##### Information given #####
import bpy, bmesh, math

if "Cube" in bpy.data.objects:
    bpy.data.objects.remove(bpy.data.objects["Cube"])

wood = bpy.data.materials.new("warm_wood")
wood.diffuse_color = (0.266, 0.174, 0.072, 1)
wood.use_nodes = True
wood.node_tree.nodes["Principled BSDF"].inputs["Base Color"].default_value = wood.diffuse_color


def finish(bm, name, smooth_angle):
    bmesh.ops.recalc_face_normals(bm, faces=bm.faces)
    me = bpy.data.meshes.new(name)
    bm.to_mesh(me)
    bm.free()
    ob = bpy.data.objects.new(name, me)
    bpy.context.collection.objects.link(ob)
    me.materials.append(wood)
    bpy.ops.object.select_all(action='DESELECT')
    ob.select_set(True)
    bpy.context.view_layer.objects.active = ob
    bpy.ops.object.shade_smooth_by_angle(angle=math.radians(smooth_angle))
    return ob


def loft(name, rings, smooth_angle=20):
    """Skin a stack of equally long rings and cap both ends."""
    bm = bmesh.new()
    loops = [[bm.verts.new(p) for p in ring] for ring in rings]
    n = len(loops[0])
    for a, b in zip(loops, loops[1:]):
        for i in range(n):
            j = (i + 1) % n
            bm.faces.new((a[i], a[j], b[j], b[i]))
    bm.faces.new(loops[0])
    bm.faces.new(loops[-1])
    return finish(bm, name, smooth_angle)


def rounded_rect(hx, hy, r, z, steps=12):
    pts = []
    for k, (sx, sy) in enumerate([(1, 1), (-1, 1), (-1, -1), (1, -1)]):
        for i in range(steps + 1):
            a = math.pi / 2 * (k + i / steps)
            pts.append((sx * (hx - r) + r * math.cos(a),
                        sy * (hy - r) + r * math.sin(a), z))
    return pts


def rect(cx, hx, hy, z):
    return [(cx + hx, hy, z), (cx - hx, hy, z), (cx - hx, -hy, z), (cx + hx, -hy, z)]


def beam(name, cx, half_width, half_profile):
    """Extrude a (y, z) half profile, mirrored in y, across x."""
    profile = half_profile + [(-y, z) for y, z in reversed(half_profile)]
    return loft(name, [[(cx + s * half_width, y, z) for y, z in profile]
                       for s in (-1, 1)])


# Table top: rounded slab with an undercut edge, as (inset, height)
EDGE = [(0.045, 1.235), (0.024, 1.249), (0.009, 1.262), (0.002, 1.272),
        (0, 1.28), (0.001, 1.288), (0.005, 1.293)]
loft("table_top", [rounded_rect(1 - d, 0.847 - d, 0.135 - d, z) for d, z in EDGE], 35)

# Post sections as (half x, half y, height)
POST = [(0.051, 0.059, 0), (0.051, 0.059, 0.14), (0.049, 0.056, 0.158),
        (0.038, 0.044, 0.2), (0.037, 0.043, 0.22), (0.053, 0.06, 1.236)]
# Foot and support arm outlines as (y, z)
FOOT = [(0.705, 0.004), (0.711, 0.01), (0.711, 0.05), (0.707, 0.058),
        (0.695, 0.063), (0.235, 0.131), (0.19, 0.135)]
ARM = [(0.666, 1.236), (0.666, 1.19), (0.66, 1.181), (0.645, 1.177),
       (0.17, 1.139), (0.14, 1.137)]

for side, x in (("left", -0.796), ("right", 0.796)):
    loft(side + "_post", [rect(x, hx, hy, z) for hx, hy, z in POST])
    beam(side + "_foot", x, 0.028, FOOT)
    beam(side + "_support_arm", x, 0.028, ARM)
#####
Word for word, restate the entries from the first line to the line that has "n = len(loops[0])", both included, and nothing else.

import bpy, bmesh, math

if "Cube" in bpy.data.objects:
    bpy.data.objects.remove(bpy.data.objects["Cube"])

wood = bpy.data.materials.new("warm_wood")
wood.diffuse_color = (0.266, 0.174, 0.072, 1)
wood.use_nodes = True
wood.node_tree.nodes["Principled BSDF"].inputs["Base Color"].default_value = wood.diffuse_color


def finish(bm, name, smooth_angle):
    bmesh.ops.recalc_face_normals(bm, faces=bm.faces)
    me = bpy.data.meshes.new(name)
    bm.to_mesh(me)
    bm.free()
    ob = bpy.data.objects.new(name, me)
    bpy.context.collection.objects.link(ob)
    me.materials.append(wood)
    bpy.ops.object.select_all(action='DESELECT')
    ob.select_set(True)
    bpy.context.view_layer.objects.active = ob
    bpy.ops.object.shade_smooth_by_angle(angle=math.radians(smooth_angle))
    return ob


def loft(name, rings, smooth_angle=20):
    """Skin a stack of equally long rings and cap both ends."""
    bm = bmesh.new()
    loops = [[bm.verts.new(p) for p in ring] for ring in rings]
    n = len(loops[0])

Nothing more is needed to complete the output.